Additionally, closed-source software is often developed and maintained by a single company, leading to better and more reliable support and a more consistent user experience. The single source of the software also ensures that no compatibility problems should occur, saving many development costs in the long run. This can be especially important for companies that rely on software to run their robots without downtime or delay. Although to be fair, one can argue that trusting a single company with your entire operation can also be considered a risk.
Especially in the (collaborative) robotics sector, the issue of security plays an important role. Just because software is developed as closed-source does not automatically mean, it is more secure. However, “safety through responsibility” undoubtedly plays a role. As a development company for proprietary software, you are liable to the customer or partner for ensuring their robotic software is as secure as possible. Due to this responsibility, the demand for safety, as well as the safety aspect, is much higher in developing proprietary robotic software than in open-source robotic software.
The company that provides proprietary software solutions can and must respond much better to special customer wishes and requirements. Open-source robotics software solutions are often only designed for standard cases. Consequently, the software has problems dealing with deviations and unique solutions that often occur in real life. If this is the case, the support of robotic experts is needed all the more.
This is especially true when it comes to the issue of safety. It is often only inadequately covered in open-source applications because the safety requirements depend heavily on the individual conditions in the application area. It is simply too time-consuming for open-source developers to deal with all these factors. When developing proprietary software, however, the customer’s wishes and requirements naturally have top priority.
ARTI, what about you? Closed or open source for your AI robotic software?
Since our company’s business is to develop and sell software, it stands to reason that ARTI is a proponent of closed-source robotic software. And yes, in fact, we are. Although there is a “but”.
We believe that open-source software is a great starting point for companies and software development, and we ourselves work with the ROS framework middleware to develop ARTI robotic AI software.
If you are looking for fast software solutions that can be used for trials or prototype solutions, the highly innovative open-source world is a wise choice. However, suppose you are looking for secure, compatible, and stable long-term solutions that fit your use case and safety requirements. Suppose you are looking for a reliable partner for technological development who also takes responsibility and offers support for its products. In that case, proprietary robotic software is the only possible option.
We think of open-source robotic software as a good starting point, but our ambition is to provide our customers and partners with more than just a start.

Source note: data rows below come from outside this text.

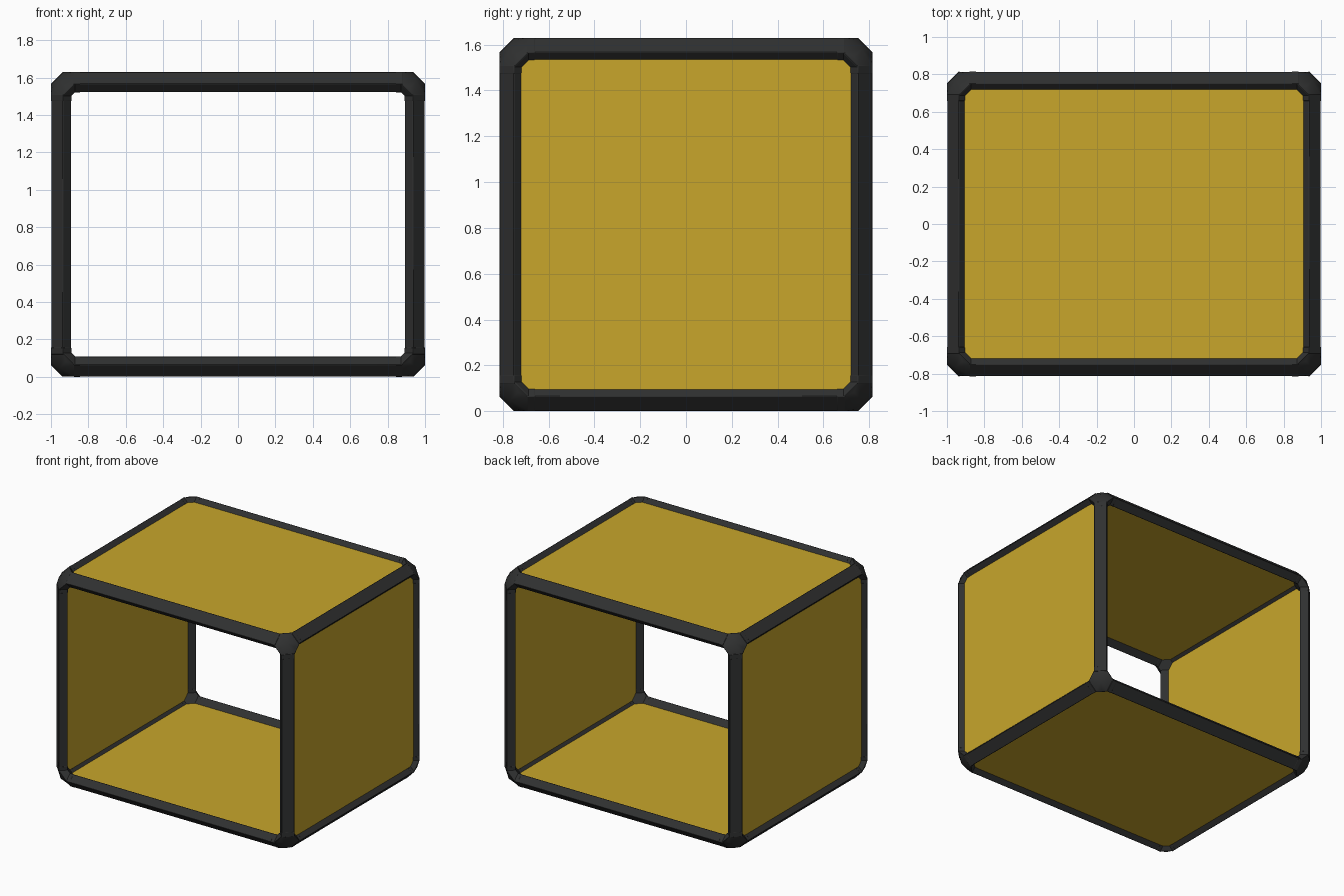
import bpy
import bmesh
from itertools import product
from mathutils import Vector

if "Cube" in bpy.data.objects:
    bpy.data.objects.remove(bpy.data.objects["Cube"])

HALF = Vector((1.0, 0.815, 0.815))
CENTRE = Vector((0, 0, 0.815))
SEAM = 0.157          # where the corner pieces meet the bars
# Bar section: a rectangle turned 45 degrees, measured in from the box faces
SECTION = [(0.0, 0.064), (0.064, 0.0), (0.109, 0.045), (0.045, 0.109)]


def material(name, rgb):
    mat = bpy.data.materials.new(name)
    mat.use_nodes = True
    mat.diffuse_color = (*rgb, 1)
    bsdf = mat.node_tree.nodes["Principled BSDF"]
    bsdf.inputs["Base Color"].default_value = (*rgb, 1)
    bsdf.inputs["Roughness"].default_value = 0.6
    return mat


BLACK = material("charcoal black", (0.029, 0.030, 0.030))
YELLOW = material("mustard yellow", (0.578, 0.381, 0.024))


def place(inset, signs):
    """Turn distances in from three box faces into a world position."""
    return CENTRE + Vector([s * (h - d) for s, h, d in zip(signs, HALF, inset)])


def hull(bm, points):
    verts = [bm.verts.new(p) for p in points]
    result = bmesh.ops.convex_hull(bm, input=verts)
    loose = [v for v in result["geom_interior"] if isinstance(v, bmesh.types.BMVert)]
    bmesh.ops.delete(bm, geom=loose, context="VERTS")


def finish(name, bm, mat, bevel):
    bmesh.ops.dissolve_limit(bm, angle_limit=0.01, verts=bm.verts, edges=bm.edges)
    bmesh.ops.recalc_face_normals(bm, faces=bm.faces)
    mesh = bpy.data.meshes.new(name)
    bm.to_mesh(mesh)
    bm.free()
    mesh.materials.append(mat)
    obj = bpy.data.objects.new(name, mesh)
    bpy.context.collection.objects.link(obj)
    mod = obj.modifiers.new("soft edges", "BEVEL")
    mod.width = bevel
    mod.segments = 2
    mod.limit_method = "ANGLE"
    bpy.ops.object.select_all(action="DESELECT")
    obj.select_set(True)
    bpy.context.view_layer.objects.active = obj
    bpy.ops.object.shade_smooth_by_angle(angle=0.6)
    return obj


def ring(axis, along, grow=0.0):
    """Bar section at a distance along an axis, as inset triples."""
    out = []
    for u, v in SECTION:
        p = [0.0, 0.0, 0.0]
        p[axis] = along
        p[(axis + 1) % 3] = u + (u - 0.0545) * grow
        p[(axis + 2) % 3] = v + (v - 0.0545) * grow
        out.append(p)
    return out


SIDE = {-1: "right", 1: "left"}
DEPTH = {-1: "front", 1: "back"}
LEVEL = {-1: "bottom", 1: "top"}
WORDS = (SIDE, DEPTH, LEVEL)

# Twelve frame bars
for axis in range(3):
    b, c = (axis + 1) % 3, (axis + 2) % 3
    for sb, sc in product((-1, 1), repeat=2):
        bm = bmesh.new()
        points = []
        for end in (-1, 1):
            signs = [0, 0, 0]
            signs[axis], signs[b], signs[c] = end, sb, sc
            points += [place(p, signs) for p in ring(axis, SEAM - 0.01)]
        hull(bm, points)
        words = {b: WORDS[b][sb], c: WORDS[c][sc]}
        label = "_".join(words[i] for i in sorted(words, reverse=True))
        finish(label + "_bar", bm, BLACK, 0.004)

# Eight three-way corner pieces: a rounded knuckle with three short sleeves
for signs in product((-1, 1), repeat=3):
    bm = bmesh.new()
    knuckle = [(0.047,) * 3]
    for axis in range(3):
        knuckle += ring(axis, 0.13)
        bulge = [0.082] * 3
        bulge[axis] = 0.006
        knuckle.append(bulge)
    hull(bm, [place(p, signs) for p in knuckle])
    for axis in range(3):
        sleeve = ring(axis, 0.12, 0.02) + ring(axis, SEAM, 0.02)
        hull(bm, [place(p, signs) for p in sleeve])
    label = "_".join((LEVEL[signs[2]], DEPTH[signs[1]], SIDE[signs[0]]))
    finish(label + "_corner", bm, BLACK, 0.003)

# Four flat panels; the front and back stay open
for axis, sign in product((0, 2), (-1, 1)):
    bm = bmesh.new()
    points = []
    for depth, s1, s2 in product((0.031, 0.068), (-1, 1), (-1, 1)):
        inset, signs = [0.085] * 3, [s1, s1, s1]
        inset[axis], signs[axis] = depth, sign
        signs[1] = s2
        points.append(place(inset, signs))
    hull(bm, points)
    finish(WORDS[axis][sign] + "_panel", bm, YELLOW, 0.002)
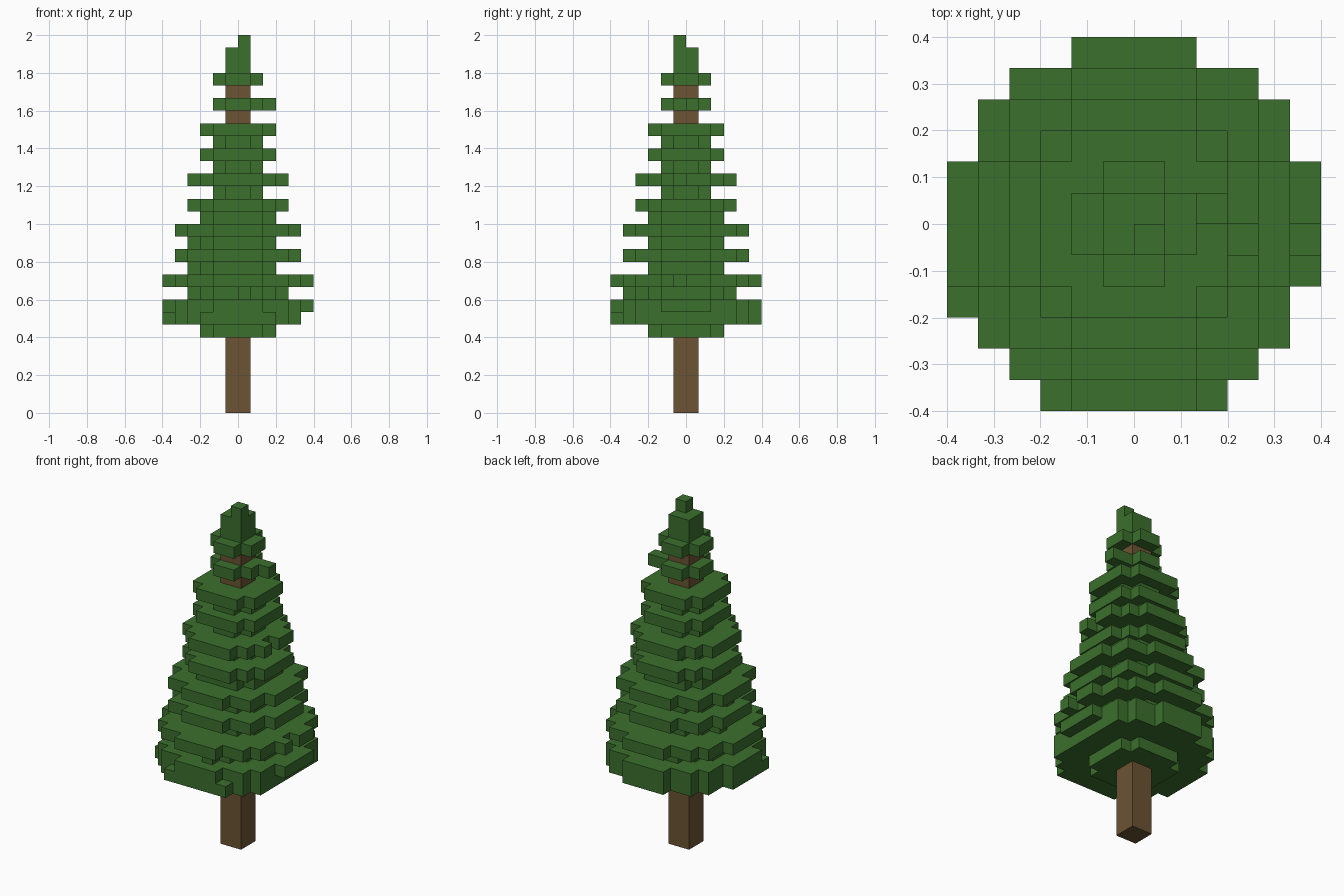
import bpy
import bmesh
from mathutils import Vector

if "Cube" in bpy.data.objects:
    bpy.data.objects.remove(bpy.data.objects["Cube"], do_unlink=True)

U = 2 / 30  # block size


def material(name, rgb):
    mat = bpy.data.materials.new(name)
    mat.use_nodes = True
    mat.diffuse_color = (*rgb, 1)
    mat.node_tree.nodes["Principled BSDF"].inputs["Base Color"].default_value = (*rgb, 1)
    return mat


def disc(n):
    """Block cells whose centres lie inside a circle of n blocks radius."""
    return {(i, j) for i in range(-n, n) for j in range(-n, n)
            if (i + .5) ** 2 + (j + .5) ** 2 < n * n}


def block_object(name, cells, solid, mat):
    """Build the outer faces of a set of blocks, skipping those against solid."""
    bm = bmesh.new()
    for c in cells:
        for axis in range(3):
            for side in (0, 1):
                near = list(c)
                near[axis] += 2 * side - 1
                if tuple(near) in solid:
                    continue
                u, v = (axis + 1) % 3, (axis + 2) % 3
                ring = [(0, 0), (1, 0), (1, 1), (0, 1)]
                verts = []
                for a, b in (ring if side else ring[::-1]):
                    p = Vector(c)
                    p[axis] += side
                    p[u] += a
                    p[v] += b
                    verts.append(bm.verts.new(p * U))
                bm.faces.new(verts)
    bmesh.ops.remove_doubles(bm, verts=bm.verts, dist=U / 100)
    mesh = bpy.data.meshes.new(name)
    bm.to_mesh(mesh)
    bm.free()
    mesh.materials.append(mat)
    obj = bpy.data.objects.new(name, mesh)
    bpy.context.collection.objects.link(obj)
    return obj


green = material("needle green", (0.044, 0.162, 0.026))
brown = material("bark brown", (0.147, 0.087, 0.034))

# Branch tiers from the lowest up: radius in blocks, 0 leaves the trunk bare
first_tier = 6
radii = [3, 6, 6, 4, 6, 3, 5, 3, 5, 3, 4, 2, 4, 2, 3, 2, 3, 0, 2, 0, 2, 1, 1]
foliage = {(i, j, k) for k, n in enumerate(radii, first_tier) for i, j in disc(n)}

# Irregular twigs and gaps
foliage |= {(-6, -3, 7), (-3, -6, 7), (2, -6, 7), (0, -5, 9),
            (-4, 0, 11), (-4, -1, 13), (2, 0, 24)}
foliage -= {(5, j, 7) for j in range(-3, 3)}
foliage -= {(5, -1, 10), (3, -1, 18)}

# Leader at the tip
foliage.add((0, -1, 29))

# Square trunk running up inside the branches
trunk = {(i, j, k) for i in (-1, 0) for j in (-1, 0) for k in range(27)}
foliage -= trunk
solid = foliage | trunk

block_object("foliage", foliage, solid, green)
block_object("trunk", trunk, solid, brown)
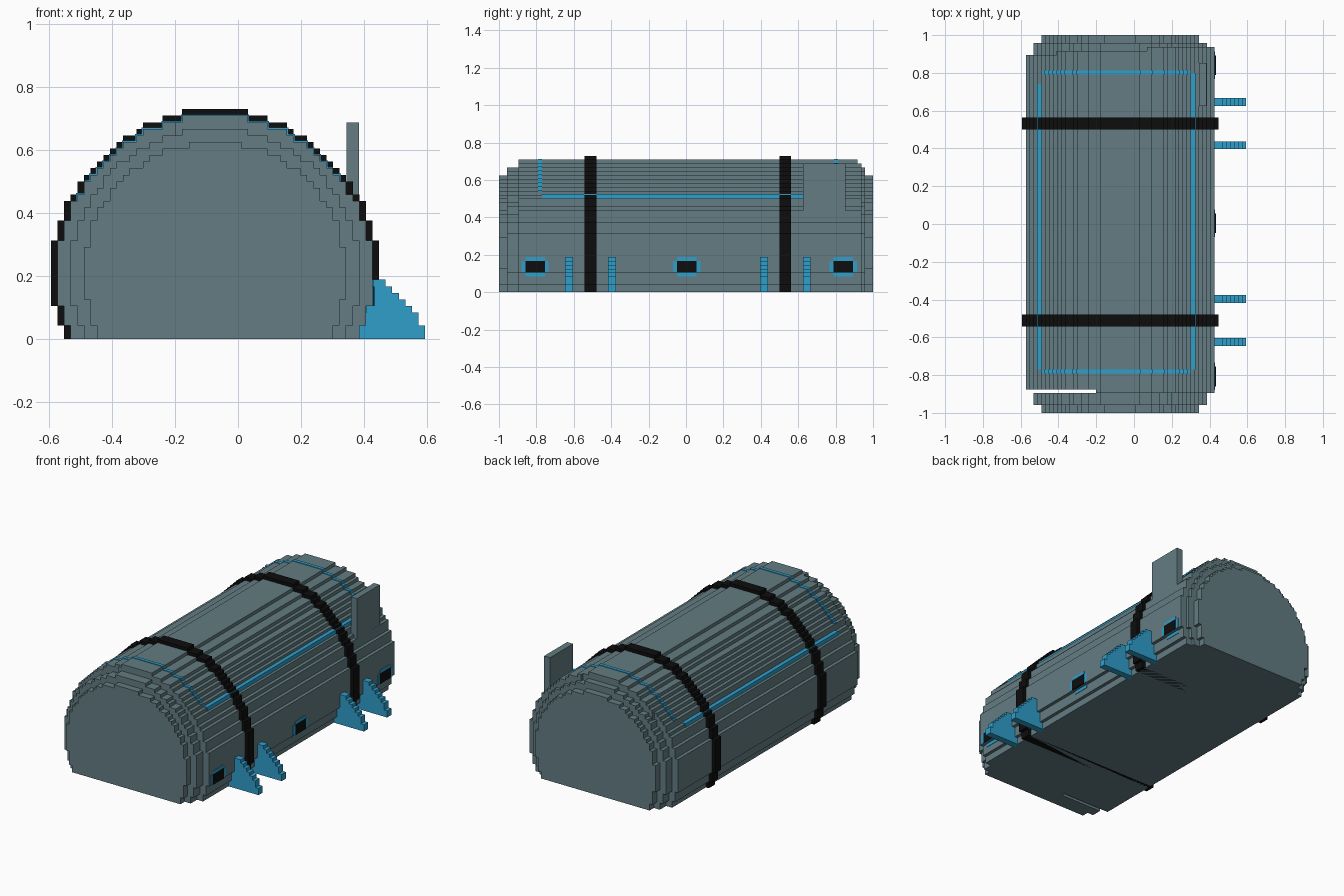
import bpy, bmesh, math

if "Cube" in bpy.data.objects:
    bpy.data.objects.remove(bpy.data.objects["Cube"])

V = 2 / 96            # block size
CX = -0.073           # middle of the tank in x


def material(name, rgb):
    m = bpy.data.materials.new(name)
    m.diffuse_color = (*rgb, 1)
    m.use_nodes = True
    m.node_tree.nodes["Principled BSDF"].inputs["Base Color"].default_value = m.diffuse_color
    return m


GREY = material("slate grey", (0.125, 0.202, 0.223))
BLUE = material("bright blue", (0.028, 0.342, 0.597))
BLACK = material("black", (0.004, 0.004, 0.004))


def extrude(name, pts, a0, a1, mat, axis="y"):
    """Extrude an outline (x,z along y, or y,z along x)."""
    bm = bmesh.new()
    put = (lambda p, a: (p[0], a, p[1])) if axis == "y" else (lambda p, a: (a, p[0], p[1]))
    lo = [bm.verts.new(put(p, a0)) for p in pts]
    hi = [bm.verts.new(put(p, a1)) for p in pts]
    bm.faces.new(lo)
    bm.faces.new(hi[::-1])
    n = len(pts)
    for i in range(n):
        j = (i + 1) % n
        bm.faces.new((lo[i], hi[i], hi[j], lo[j]))
    bmesh.ops.recalc_face_normals(bm, faces=bm.faces[:])
    me = bpy.data.meshes.new(name)
    bm.to_mesh(me)
    bm.free()
    me.materials.append(mat)
    ob = bpy.data.objects.new(name, me)
    bpy.context.collection.objects.link(ob)
    return ob


def box(name, x, y, z, mat):
    return extrude(name, [(x[0], z[0]), (x[1], z[0]), (x[1], z[1]), (x[0], z[1])], y[0], y[1], mat)


def widths(r):
    """Half width in blocks of every layer of a stepped circle centred 10 blocks up."""
    return [round(math.sqrt(r * r - (k - 9.5) ** 2)) for k in range(10 + r)]


def outline(hw, x0=-9, x1=9, k0=0, grow=0):
    """Stepped arch outline, optionally clipped in x and slightly grown."""
    rows = []
    for k in range(k0, len(hw)):
        l = max(CX - hw[k] * V - grow, x0)
        r = min(CX + hw[k] * V + grow, x1)
        if r - l < 1e-4:
            continue
        top = (k + 1) * V + grow
        if rows and abs(rows[-1][0] - l) < 1e-6 and abs(rows[-1][1] - r) < 1e-6:
            rows[-1][3] = top
        else:
            rows.append([l, r, rows[-1][3] if rows else k * V, top])
    pts = []
    for side in (1, 0):
        for l, r, za, zb in (rows if side else rows[::-1]):
            x = r if side else l
            for z in ((za, zb) if side else (zb, za)):
                if not pts or abs(pts[-1][0] - x) + abs(pts[-1][1] - z) > 1e-6:
                    # drop the middle of three points in a vertical run
                    if len(pts) > 1 and abs(pts[-1][0] - x) < 1e-6 and abs(pts[-2][0] - x) < 1e-6:
                        pts.pop()
                    pts.append((x, z))
    return pts


body = widths(24)

# tank shell, with its uneven end edges
extrude("tank_shell", outline(body), -0.875, 0.896, GREY)
extrude("shell_front_edge", outline(body, x0=-0.2), -0.896, -0.875, GREY)
extrude("shell_rear_edge", outline(body, x0=-0.41), 0.896, 0.917, GREY)
extrude("shell_rear_lip", outline(body, x0=0.07), 0.917, 0.9375, GREY)

# stepped end caps
for side, name in ((-1, "front"), (1, "rear")):
    extrude(name + "_cap_outer", outline(widths(22)), side * 0.896, side * 0.958, GREY)
    extrude(name + "_cap_inner", outline(widths(20)), side * 0.958, side * 1.0, GREY)

# black straps, one block proud of the shell
n = len(body)
strap = []
for k in range(n + 1):
    opts = [body[k] + 1] if k < n else []
    if k > 0:
        opts.append(body[k - 1])
    if k + 1 < n:
        opts.append(body[k + 1])
    strap.append(body[n - 1] if k == n else max(opts))
for y, name in ((-0.542, "front_strap"), (0.5, "rear_strap")):
    extrude(name, outline(strap), y, y + 3 * V, BLACK)

# blue line painted round the top of the shell
E = 0.004
for y, name in ((-0.792, "front_line"), (0.792, "rear_line")):
    extrude(name, outline(body, -0.488, 0.302, 19, E), y, y + V, BLUE)
xr, xl = CX + 19 * V, CX - 21 * V
box("right_line", (xr - V, xr + E), (-0.771, 0.8), (24 * V, 25 * V + E), BLUE)
box("left_line", (xl - E, xl + V), (-0.771, 0.74), (21 * V, 22 * V + E), BLUE)

# upright plate on the right rear
box("upright_plate", (0.344, 0.385), (0.625, 0.852), (0.42, 0.6875), GREY)

# ports along the right side: blue rim with black centre
xs = CX + 24 * V
for i, y in enumerate((-0.807, 0.004, 0.84)):
    h, t, c = 0.073, 0.052, V
    rim = [(y - t, 5 * V), (y + t, 5 * V), (y + h, 5 * V), (y + h, 8 * V), (y + t, 8 * V),
           (y + t, 9 * V), (y - t, 9 * V), (y - t, 8 * V), (y - h, 8 * V), (y - h, 5 * V)]
    extrude(f"port_rim_{i}", rim, xs - 0.005, xs + 0.003, BLUE, "x")
    box(f"port_rim_base_{i}", (xs - V - 0.005, xs - V + 0.003), (y - t, y + t), (4 * V, 5 * V), BLUE)
    box(f"port_centre_{i}", (xs - 0.004, xs + 0.006), (y - t, y + t), (5 * V, 8 * V), BLACK)

# stepped blue support brackets on the right side
steps = [0, 0, 1, 1, 2, 3, 4, 5, 6]
prof = [(0.37, 0)]
for k, s in enumerate(steps):
    x = 0.594 - s * V
    prof += [(x, k * V), (x, (k + 1) * V)] if k == 0 or steps[k - 1] != s else [(x, (k + 1) * V)]
prof.append((0.37, 9 * V))
for i, y in enumerate((-0.646, -0.417, 0.396, 0.625)):
    extrude(f"bracket_{i}", prof, y, y + 2 * V, BLUE)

We want to build long-lasting innovative relationships, provide comprehensive know-how and support our customers and partners in every aspect of their journey with autonomous mobile robots. That is why ARTI’s robotic software will remain proprietary.